Recent Indian moves signal New Delhi’s effort to restore balance in a relationship that had gotten frayed, in large measure by India’s megaphone approach on contentious issues that the two countries confront. Many of these could have been resolved through quiet diplomacy, but New Delhi wanted to appear muscular and tough and sought to browbeat Beijing without really having the wherewithal to do so. This has led Beijing to look at India with more wary eyes.
Until recently, despite periodic transgressions on the undefined Line of Actual Control that marks the Sino-Indian border, things were reasonably calm. Now, after the Doklam crisis, the Chinese appear to be seriously shoring up their military posture along the entire LAC, and so the net result could well be a setback to the maintenance of peace and tranquility on the border. As for the Indian Ocean, there is no direct confrontation, but the Chinese presence is marked and steadily growing.

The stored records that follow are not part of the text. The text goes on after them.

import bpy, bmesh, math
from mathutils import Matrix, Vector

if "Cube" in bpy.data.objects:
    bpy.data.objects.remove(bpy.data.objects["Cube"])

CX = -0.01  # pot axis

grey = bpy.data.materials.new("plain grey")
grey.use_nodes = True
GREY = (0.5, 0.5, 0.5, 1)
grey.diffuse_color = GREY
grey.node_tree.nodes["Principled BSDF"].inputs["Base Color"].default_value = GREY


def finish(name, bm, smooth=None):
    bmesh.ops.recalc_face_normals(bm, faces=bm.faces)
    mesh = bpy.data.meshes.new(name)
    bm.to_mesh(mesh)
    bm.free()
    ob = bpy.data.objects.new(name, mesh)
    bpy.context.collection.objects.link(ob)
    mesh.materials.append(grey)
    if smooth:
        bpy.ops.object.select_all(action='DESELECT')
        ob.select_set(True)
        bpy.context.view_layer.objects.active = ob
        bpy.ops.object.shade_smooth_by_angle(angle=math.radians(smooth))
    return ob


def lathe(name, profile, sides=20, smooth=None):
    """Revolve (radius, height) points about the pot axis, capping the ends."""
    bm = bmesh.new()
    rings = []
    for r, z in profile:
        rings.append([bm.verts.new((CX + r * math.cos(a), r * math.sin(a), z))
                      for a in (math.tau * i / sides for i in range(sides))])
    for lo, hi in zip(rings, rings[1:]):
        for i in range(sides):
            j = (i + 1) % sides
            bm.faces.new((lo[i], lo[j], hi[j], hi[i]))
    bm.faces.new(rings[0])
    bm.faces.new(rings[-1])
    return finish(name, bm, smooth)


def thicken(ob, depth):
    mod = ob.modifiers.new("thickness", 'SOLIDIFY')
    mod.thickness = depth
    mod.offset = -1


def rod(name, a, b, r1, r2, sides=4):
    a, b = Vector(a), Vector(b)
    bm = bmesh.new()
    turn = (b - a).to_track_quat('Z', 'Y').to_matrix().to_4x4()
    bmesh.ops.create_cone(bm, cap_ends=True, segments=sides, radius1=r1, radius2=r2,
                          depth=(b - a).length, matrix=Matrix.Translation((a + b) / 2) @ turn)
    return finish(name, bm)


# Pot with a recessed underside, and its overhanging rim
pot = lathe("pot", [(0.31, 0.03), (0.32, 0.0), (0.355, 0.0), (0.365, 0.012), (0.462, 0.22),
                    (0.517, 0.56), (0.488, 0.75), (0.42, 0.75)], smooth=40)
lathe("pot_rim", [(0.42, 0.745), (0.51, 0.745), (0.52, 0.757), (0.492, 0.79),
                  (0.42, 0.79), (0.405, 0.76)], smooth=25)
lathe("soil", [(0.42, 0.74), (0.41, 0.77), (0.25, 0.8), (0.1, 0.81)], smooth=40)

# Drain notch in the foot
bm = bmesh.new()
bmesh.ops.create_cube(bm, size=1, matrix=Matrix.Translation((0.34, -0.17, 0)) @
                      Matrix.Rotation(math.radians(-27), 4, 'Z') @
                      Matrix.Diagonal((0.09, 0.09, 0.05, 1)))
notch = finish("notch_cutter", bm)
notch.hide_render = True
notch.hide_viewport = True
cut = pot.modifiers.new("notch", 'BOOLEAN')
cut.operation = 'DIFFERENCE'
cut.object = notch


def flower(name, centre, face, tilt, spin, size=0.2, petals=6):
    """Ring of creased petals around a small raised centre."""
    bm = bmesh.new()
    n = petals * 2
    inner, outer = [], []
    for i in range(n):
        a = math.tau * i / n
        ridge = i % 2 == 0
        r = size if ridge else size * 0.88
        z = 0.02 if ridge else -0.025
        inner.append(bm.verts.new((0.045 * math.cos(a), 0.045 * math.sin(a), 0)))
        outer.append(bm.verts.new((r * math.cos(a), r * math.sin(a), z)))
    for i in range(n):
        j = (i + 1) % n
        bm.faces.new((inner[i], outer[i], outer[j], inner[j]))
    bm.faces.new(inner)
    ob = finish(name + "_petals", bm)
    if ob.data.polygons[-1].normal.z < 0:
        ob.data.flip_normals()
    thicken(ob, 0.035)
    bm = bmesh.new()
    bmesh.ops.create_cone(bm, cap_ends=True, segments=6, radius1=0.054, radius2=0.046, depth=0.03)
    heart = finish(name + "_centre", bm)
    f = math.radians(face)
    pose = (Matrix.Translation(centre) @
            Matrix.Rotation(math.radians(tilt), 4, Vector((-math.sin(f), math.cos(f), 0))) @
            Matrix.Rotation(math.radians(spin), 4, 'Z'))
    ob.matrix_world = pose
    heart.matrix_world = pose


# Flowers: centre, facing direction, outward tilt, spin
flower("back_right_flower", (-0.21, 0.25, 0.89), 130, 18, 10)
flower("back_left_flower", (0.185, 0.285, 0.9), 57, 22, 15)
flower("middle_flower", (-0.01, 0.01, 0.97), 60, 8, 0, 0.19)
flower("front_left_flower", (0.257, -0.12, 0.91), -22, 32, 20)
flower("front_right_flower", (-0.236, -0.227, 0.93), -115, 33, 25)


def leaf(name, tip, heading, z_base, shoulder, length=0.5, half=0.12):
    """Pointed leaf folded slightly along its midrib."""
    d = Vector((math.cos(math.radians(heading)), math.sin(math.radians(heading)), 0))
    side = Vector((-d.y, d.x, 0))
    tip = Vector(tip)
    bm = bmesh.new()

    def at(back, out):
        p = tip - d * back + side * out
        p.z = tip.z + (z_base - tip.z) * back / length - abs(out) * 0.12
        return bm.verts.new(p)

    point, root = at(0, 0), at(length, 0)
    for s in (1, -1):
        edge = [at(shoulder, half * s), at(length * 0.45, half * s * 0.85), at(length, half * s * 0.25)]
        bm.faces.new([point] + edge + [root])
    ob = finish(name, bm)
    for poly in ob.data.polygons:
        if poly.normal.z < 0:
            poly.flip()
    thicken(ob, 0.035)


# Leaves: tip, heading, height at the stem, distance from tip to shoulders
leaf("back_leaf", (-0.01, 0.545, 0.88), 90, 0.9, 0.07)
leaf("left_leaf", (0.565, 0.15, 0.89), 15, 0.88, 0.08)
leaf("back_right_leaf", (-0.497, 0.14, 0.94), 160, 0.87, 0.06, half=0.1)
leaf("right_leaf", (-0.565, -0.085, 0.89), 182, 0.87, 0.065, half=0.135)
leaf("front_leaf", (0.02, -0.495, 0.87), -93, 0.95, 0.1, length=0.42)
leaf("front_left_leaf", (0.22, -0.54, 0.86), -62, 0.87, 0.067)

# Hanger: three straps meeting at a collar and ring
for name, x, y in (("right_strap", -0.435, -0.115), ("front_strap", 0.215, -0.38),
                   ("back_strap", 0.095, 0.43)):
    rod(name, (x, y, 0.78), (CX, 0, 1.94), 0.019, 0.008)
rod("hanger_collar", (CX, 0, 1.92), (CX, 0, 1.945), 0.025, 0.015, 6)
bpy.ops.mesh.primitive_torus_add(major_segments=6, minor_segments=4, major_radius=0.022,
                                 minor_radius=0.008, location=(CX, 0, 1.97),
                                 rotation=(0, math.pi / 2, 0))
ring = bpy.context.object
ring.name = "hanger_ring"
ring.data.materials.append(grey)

Despite the bravado and bluster of its generals, India would be seriously disadvantaged if it actually had to fight China and Pakistan simultaneously. However, this is not a probable scenario. China is not likely to intervene in any India-Pakistan issue, though it is quite possible that Islamabad would consider embarrassing New Delhi were India to be involved in any border confrontation with China. As for any larger war, that is not likely to happen, as long as rational calculations guide the policies of the three nuclear-armed nations. Indeed, one of the greater failures of Indian diplomacy has been its inability to break the so-called Sino-Pakistani nexus. This has severely constrained its regional policies and compelled India to seek a somewhat lopsided “alliance” where Washington seeks India’s military commitment in the Pacific, but steers clear of any commitment to New Delhi’s more vital interests in the north Arabian Sea and the Persian Gulf.
Source: Asia times